Source texts of formatted documents
┌──

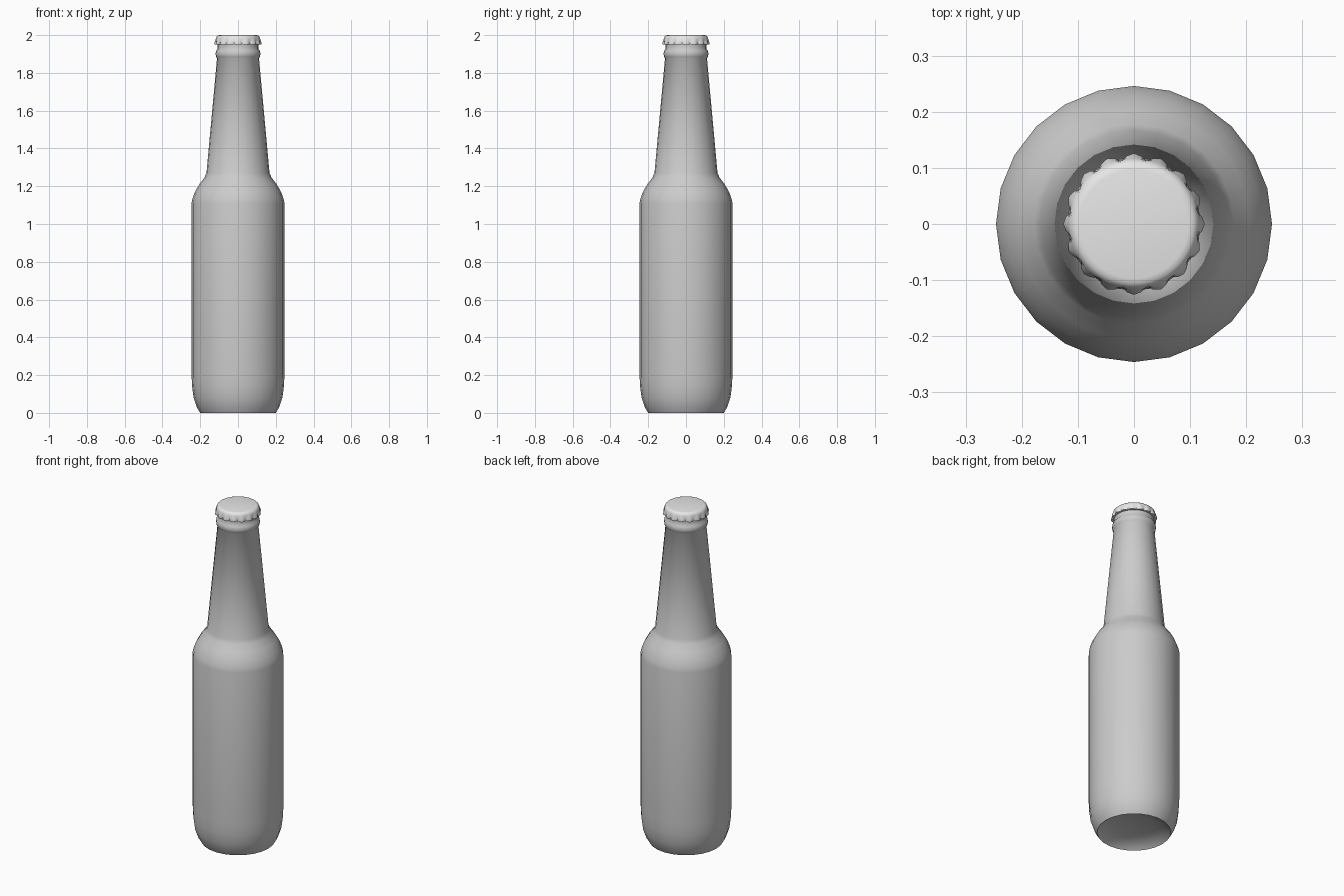
import bpy, bmesh, math

if "Cube" in bpy.data.objects:
    bpy.data.objects.remove(bpy.data.objects["Cube"], do_unlink=True)


def make_material(name, value):
    mat = bpy.data.materials.new(name)
    mat.use_nodes = True
    colour = (value, value, value, 1)
    mat.diffuse_color = colour
    mat.node_tree.nodes["Principled BSDF"].inputs["Base Color"].default_value = colour
    return mat


def lathe(name, profile, sides, mat, angle, radius_at=lambda r, depth, i: r):
    """Spin (radius, height, depth) rows about z; zero radius closes an end."""
    bm = bmesh.new()
    rings = []
    for r, z, depth in profile:
        if r == 0:
            rings.append([bm.verts.new((0, 0, z))] * sides)
            continue
        ring = []
        for i in range(sides):
            a = math.tau * i / sides
            rad = radius_at(r, depth, i)
            ring.append(bm.verts.new((rad * math.cos(a), rad * math.sin(a), z)))
        rings.append(ring)
    for low, high in zip(rings, rings[1:]):
        for i in range(sides):
            j = (i + 1) % sides
            corners = dict.fromkeys((low[i], low[j], high[j], high[i]))
            bm.faces.new(list(corners))
    bmesh.ops.recalc_face_normals(bm, faces=bm.faces)
    mesh = bpy.data.meshes.new(name)
    bm.to_mesh(mesh)
    bm.free()
    mesh.materials.append(mat)
    obj = bpy.data.objects.new(name, mesh)
    bpy.context.collection.objects.link(obj)
    bpy.ops.object.select_all(action="DESELECT")
    bpy.context.view_layer.objects.active = obj
    obj.select_set(True)
    bpy.ops.object.shade_smooth_by_angle(angle=math.radians(angle))
    return obj


glass = make_material("grey_glass", 0.6)
metal = make_material("pale_metal", 0.8)

# Bottle: hollowed base, straight body, shoulder, tapered neck, lip ring
bottle_profile = [
    (0, 0.04), (0.12, 0.035), (0.18, 0.015), (0.2, 0),
    (0.218, 0.03), (0.235, 0.08), (0.243, 0.14), (0.246, 0.2),
    (0.246, 1.11), (0.241, 1.135), (0.228, 1.17), (0.205, 1.21),
    (0.178, 1.245), (0.167, 1.27), (0.111, 1.878),
    (0.116, 1.884), (0.119, 1.9), (0.116, 1.917), (0.109, 1.925),
    (0.109, 1.94), (0.106, 1.98), (0, 1.98),
]
lathe("bottle", [(r, z, 0) for r, z in bottle_profile], 24, glass, 50)

# Crimped cap: every fourth vertex is a flute tip, fading out towards the top
TEETH = 16
STEP = 4


def crimp(r, depth, i):
    wave = abs(math.cos(math.pi * i / STEP))
    return r - depth * (1 - wave)


cap_profile = [
    (0.108, 1.95, 0), (0.125, 1.95, 0.012), (0.126, 1.956, 0.012),
    (0.121, 1.97, 0.006), (0.117, 1.982, 0.002), (0.113, 1.992, 0),
    (0.106, 1.998, 0), (0.097, 2.0, 0), (0, 2.0, 0),
]
lathe("crimped_cap", cap_profile, TEETH * STEP, metal, 50, crimp)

└──

→ **Description of the task**
Say how many lines in the records hold the string "data". Give no other words.

→ **Finished task**
5